I started to realize that death in India isn’t the same as death in America. That death in so many cultures is less taboo. Sometimes death is a celebration; sometimes it is a cause for weeks long mourning. Sometimes we put a wall between us and it, or sometimes a thick, ornate wooden box. Sometimes, that box is made of glass, and sometimes those in mourning ask others, strangers, to join in with them.
Death is not such an easy thing to grasp once you’ve started traveling and understanding other cultures. This peek into how death is treated in India gave me pause, and started me thinking about death as a subject for serious introspection. Two years later, the idea for this series was born.
Though these images will not be featured in the final series, it was one necessary step in my exploration. These images were inspired by that glass car in India, and serves as a window – or really, an invitation – to get a little closer to death.
The experience of this photo shoot was all of these things: hilarious, freezing, difficult, dangerous (at times), and above all, absolutely wild.
I had an amazing team helping me. And when I say helping, I mean doing a lot, if not most, of the heavy lifting. My friend Dave Junion had the coffin made locally and we used his forest, his fork lift, and his building skills to get it strung up in the tree. Dan McClanahan lent us his height and strength as we tied the coffin to the trees. KD Stapleton took behind the scenes images and drove some of the heavy machinery. And Randy Verhasselt worked the fog machine and helped work out the electrical wiring.
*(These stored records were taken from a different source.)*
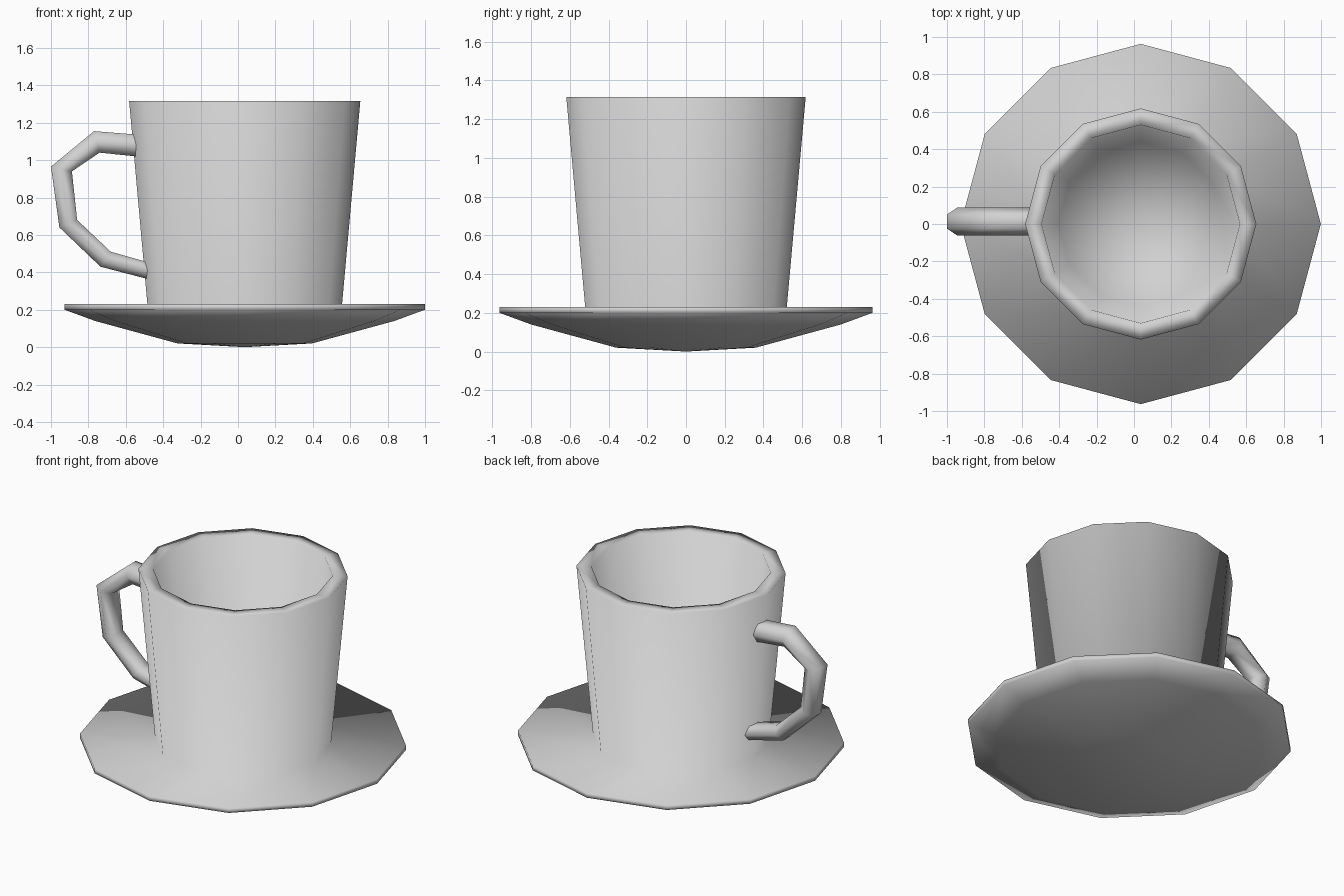
import bpy, bmesh, math

old = bpy.data.objects.get("Cube")
if old:
    bpy.data.objects.remove(old, do_unlink=True)

SIDES = 12
CENTRE_X = 0.036

ceramic = bpy.data.materials.new("pale grey ceramic")
ceramic.use_nodes = True
grey = (0.64, 0.64, 0.64, 1)
ceramic.diffuse_color = grey
ceramic.node_tree.nodes["Principled BSDF"].inputs["Base Color"].default_value = grey


def finish(name, bm):
    """Turn a bmesh into a smooth-shaded ceramic object."""
    bmesh.ops.recalc_face_normals(bm, faces=bm.faces)
    for face in bm.faces:
        face.smooth = True
    mesh = bpy.data.meshes.new(name)
    bm.to_mesh(mesh)
    bm.free()
    mesh.materials.append(ceramic)
    obj = bpy.data.objects.new(name, mesh)
    bpy.context.collection.objects.link(obj)
    return obj


def bridge(bm, a, b):
    """Join two vertex rings with quads."""
    n = len(a)
    for i in range(n):
        j = (i + 1) % n
        bm.faces.new((a[i], a[j], b[j], b[i]))


def fan(bm, ring, z):
    """Close a ring around a centre vertex."""
    tip = bm.verts.new((CENTRE_X, 0, z))
    for i in range(len(ring)):
        bm.faces.new((ring[i], ring[(i + 1) % len(ring)], tip))


# Cup and saucer: one continuous turned profile (radius, height)
profile = [
    (0.36, 0.02), (0.80, 0.14), (0.963, 0.20), (0.963, 0.23),  # saucer
    (0.52, 0.225), (0.618, 1.315),                             # outer wall
    (0.53, 1.315), (0.44, 0.30),                               # lip, inner wall
]
bm = bmesh.new()
rings = []
for radius, z in profile:
    ring = []
    for i in range(SIDES):
        a = math.tau * i / SIDES
        ring.append(bm.verts.new((CENTRE_X + radius * math.cos(a),
                                  radius * math.sin(a), z)))
    rings.append(ring)
for a, b in zip(rings, rings[1:]):
    bridge(bm, a, b)
fan(bm, rings[0], 0.0)
fan(bm, rings[-1], 0.28)
finish("cup_and_saucer", bm)

# Handle: hexagonal tube between an outer and an inner outline (x, z)
outer = [(-0.545, 1.137), (-0.77, 1.155), (-1.0, 0.965),
         (-0.955, 0.64), (-0.735, 0.43), (-0.485, 0.365)]
inner = [(-0.545, 1.02), (-0.74, 1.04), (-0.888, 0.94),
         (-0.86, 0.68), (-0.68, 0.51), (-0.485, 0.455)]
HALF_WIDTH, OFFSET_Y = 0.075, 0.013
bm = bmesh.new()
rings = []
for (ox, oz), (ix, iz) in zip(outer, inner):
    ring = []
    for i in range(6):
        a = math.tau * i / 6
        t = 0.5 + 0.5 * math.sin(a) / math.sin(math.pi / 3)
        ring.append(bm.verts.new((ix + (ox - ix) * t,
                                  OFFSET_Y + HALF_WIDTH * math.cos(a),
                                  iz + (oz - iz) * t)))
    rings.append(ring)
for a, b in zip(rings, rings[1:]):
    bridge(bm, a, b)
finish("handle", bm)
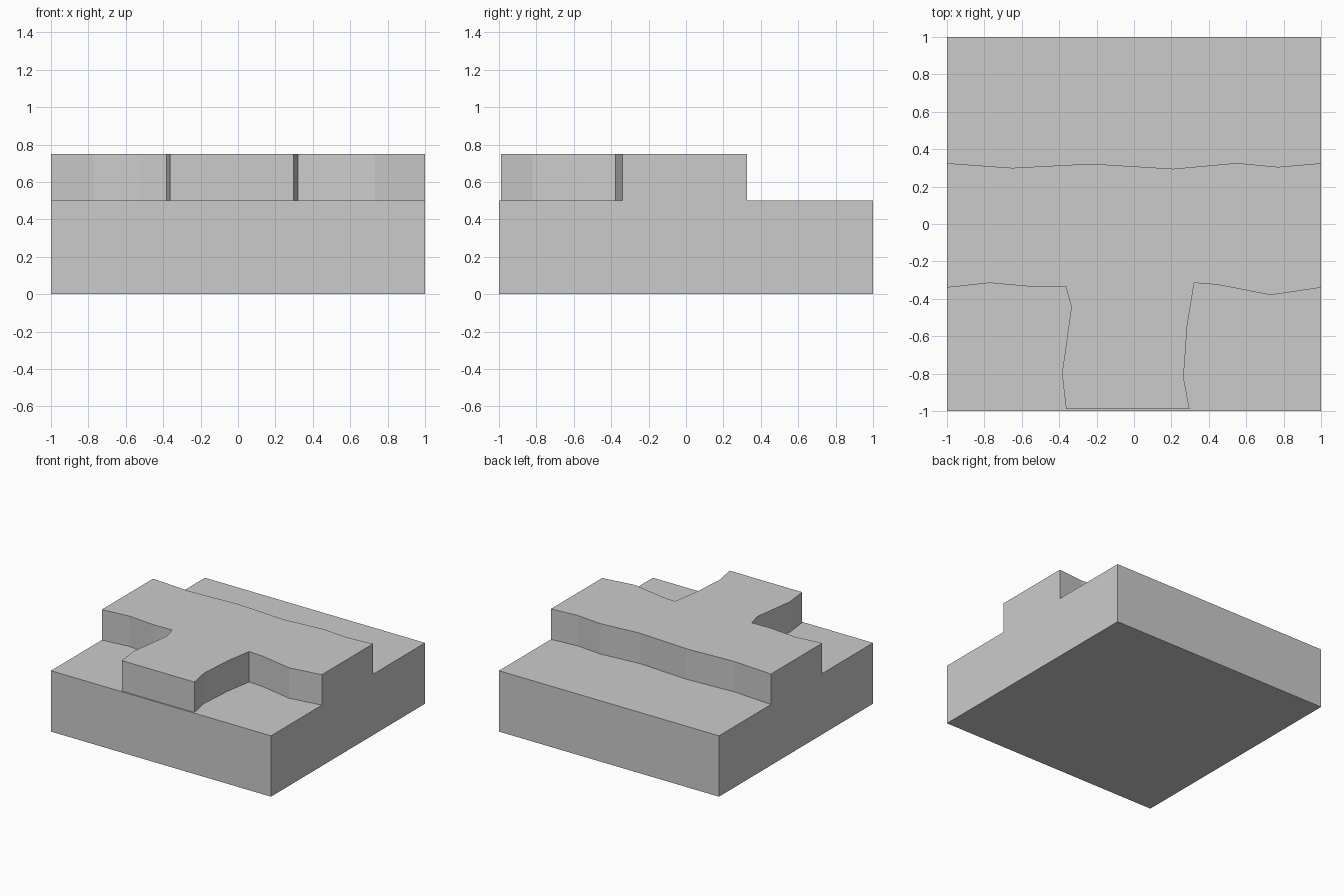
import bpy
import bmesh

if "Cube" in bpy.data.objects:
    bpy.data.objects.remove(bpy.data.objects["Cube"])

BASE, TOP = 0.5, 0.75

# Uneven plateau edges seen from above, both running left to right
back_edge = [(-1, .325), (-.65, .30), (-.23, .322), (.21, .295), (.55, .326), (.77, .305), (1, .325)]
front_edge = [(-1, -.34), (-.77, -.315), (-.53, -.337), (-.365, -.333), (-.335, -.445),
              (-.385, -.80), (-.363, -.99), (.297, -.99), (.265, -.82), (.285, -.54),
              (.322, -.315), (.45, -.325), (.73, -.38), (1, -.34)]

bm = bmesh.new()


def at(points, z):
    return [(x, y, z) for x, y in points]


def face(coords):
    bm.faces.new([bm.verts.new(c) for c in coords])


def cliff(edge):
    for (x0, y0), (x1, y1) in zip(edge, edge[1:]):
        face([(x0, y0, BASE), (x1, y1, BASE), (x1, y1, TOP), (x0, y0, TOP)])


# Plateau top and its cliffs
face(at(front_edge + back_edge[::-1], TOP))
cliff(front_edge)
cliff(back_edge)

# Lower ledges behind and in front of the plateau
face(at(back_edge + [(1, 1), (-1, 1)], BASE))
face(at(front_edge + [(1, -1), (-1, -1)], BASE))

# Stepped left and right sides
yb, yf = back_edge[0][1], front_edge[0][1]
for x in (-1, 1):
    face([(x, -1, 0), (x, 1, 0), (x, 1, BASE), (x, yb, BASE), (x, yb, TOP),
          (x, yf, TOP), (x, yf, BASE), (x, -1, BASE)])

# Front, back and underside of the block
for y in (-1, 1):
    face([(-1, y, 0), (1, y, 0), (1, y, BASE), (-1, y, BASE)])
face([(-1, -1, 0), (-1, 1, 0), (1, 1, 0), (1, -1, 0)])

# Weld into one closed solid
bmesh.ops.remove_doubles(bm, verts=bm.verts[:], dist=0.0001)
bmesh.ops.recalc_face_normals(bm, faces=bm.faces[:])
bmesh.ops.triangulate(bm, faces=[f for f in bm.faces if len(f.verts) > 4])

mesh = bpy.data.meshes.new("terrain_tile")
bm.to_mesh(mesh)
bm.free()
bpy.context.collection.objects.link(bpy.data.objects.new("terrain_tile", mesh))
Not least of all, Payton Bottomley, our model, fearlessly got into that coffin. I got in first to test it, and we did put it through some rigorous testing to make sure she would be okay. She didn’t flinch at the idea, and remained excited before, during, and after the shoot.
Step 1: Put the coffin on a fork lift.
Step 2: Drive the fork lift into the forest.
Step 3: Tie rope onto two trees after the distance has been measured.
Step 4: Raise the coffin to the height of the rope and attach.
Step 5: Pray. (Just kidding, mostly).
Step 6: Set up the heater underneath the coffin to warm it and set up the the fog machine.
Step 7: Test shots.
Step 8: Get model in place.
Step 9: Shoot from every conceivable angle…because we are not doing this again.
Step 10: Hot chocolate and high fives.
And so the shoot went. It took 3 hours from start to finish. It was a beautiful day, absolutely frigid, and we laughed so much we cried.
Do you want to know the secret to getting people to do weird stuff with you? Acknowledge that their contribution is worthwhile and appreciated. Be weird…as weird as you genuinely are. People love to hang out with weirdos. Create. Being part of a true artistic creation process is priceless, and a lot of people will recognize that. Give your energy and passion, and you will attract people who are looking to ignite their own energy and passion.
That’s my secret. I am wildly passionate and energetic about life, and I never fail to find friends who want to help me bring my visions to life. Though these images aren’t going in the series, they will remain a testament to what can be accomplished when your passionate vision gets loosed on the world.